* Your objective
Count every line in the entries that holds the word "bend". The reply is that count alone.

* Extracted entries

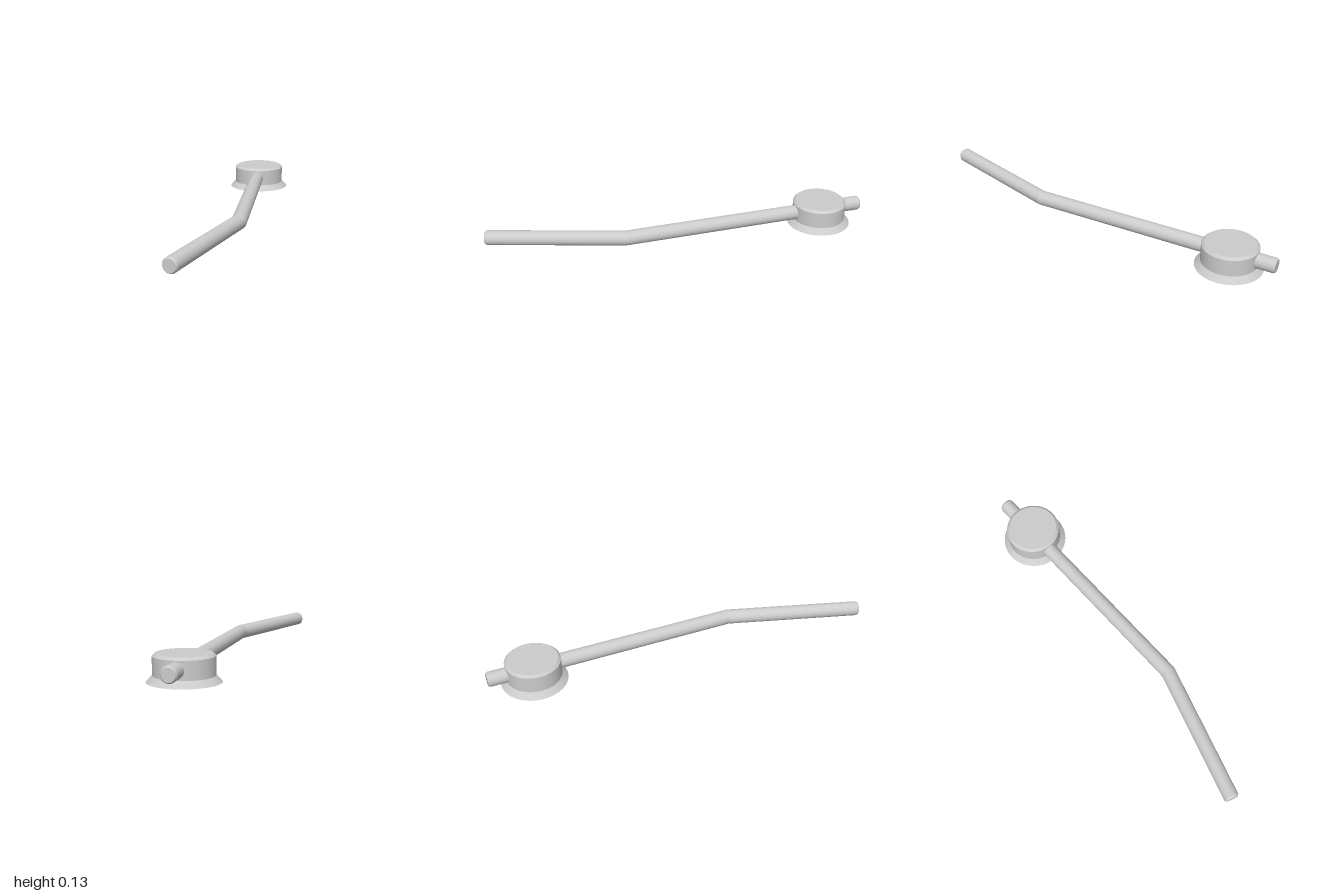
import * as THREE from 'three';
import { toCreasedNormals } from 'three/addons/utils/BufferGeometryUtils.js';

const material = new THREE.MeshStandardMaterial({ color: 0xcccccc });

function turned(profile, segments) {
  return new THREE.LatheGeometry(profile.map(([r, y]) => new THREE.Vector2(r, y)), segments);
}

function mesh(name, geometry) {
  const m = new THREE.Mesh(toCreasedNormals(geometry, 0.4), material);
  m.name = name;
  return m;
}

// Rod section running from the bend to a chamfered end; its bend end is cut to a mitre
function rodSection(name, bend, end, mitre) {
  const r = 0.038, chamfer = 0.01;
  const length = bend.distanceTo(end);
  const geometry = turned([[r, 0], [r, length - chamfer], [0.032, length], [0, length]], 48);
  const pos = geometry.attributes.position;
  for (let i = 0; i < pos.count; i++) {
    if (pos.getY(i) === 0) pos.setY(i, mitre * pos.getX(i));
  }
  const dir = end.clone().sub(bend).normalize();
  const up = new THREE.Vector3(0, 1, 0);
  const side = dir.clone().cross(up);
  geometry.applyMatrix4(new THREE.Matrix4().makeBasis(side, dir, up).setPosition(bend));
  return mesh(name, geometry);
}

export function createModel() {
  const model = new THREE.Group();
  model.name = 'bentLever';

  // Round hub with a flared foot and a chamfered top
  const hub = mesh('hub', turned(
    [[0, 0], [0.168, 0], [0.14, 0.03], [0.14, 0.116], [0.127, 0.128], [0, 0.128]], 72));
  hub.position.set(0.04, 0, -0.766);
  model.add(hub);

  // Lever rod: straight through the hub, then angled to one side
  const y = 0.072;
  const bend = new THREE.Vector3(0.038, y, 0.308);
  const tail = new THREE.Vector3(0.038, y, -1);
  const tip = new THREE.Vector3(-0.175, y, 0.99);
  const mitre = Math.tan(Math.atan2(bend.x - tip.x, tip.z - bend.z) / 2);
  model.add(rodSection('straightRod', bend, tail, -mitre));
  model.add(rodSection('angledHandle', bend, tip, mitre));

  return model;
}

* Answer box
9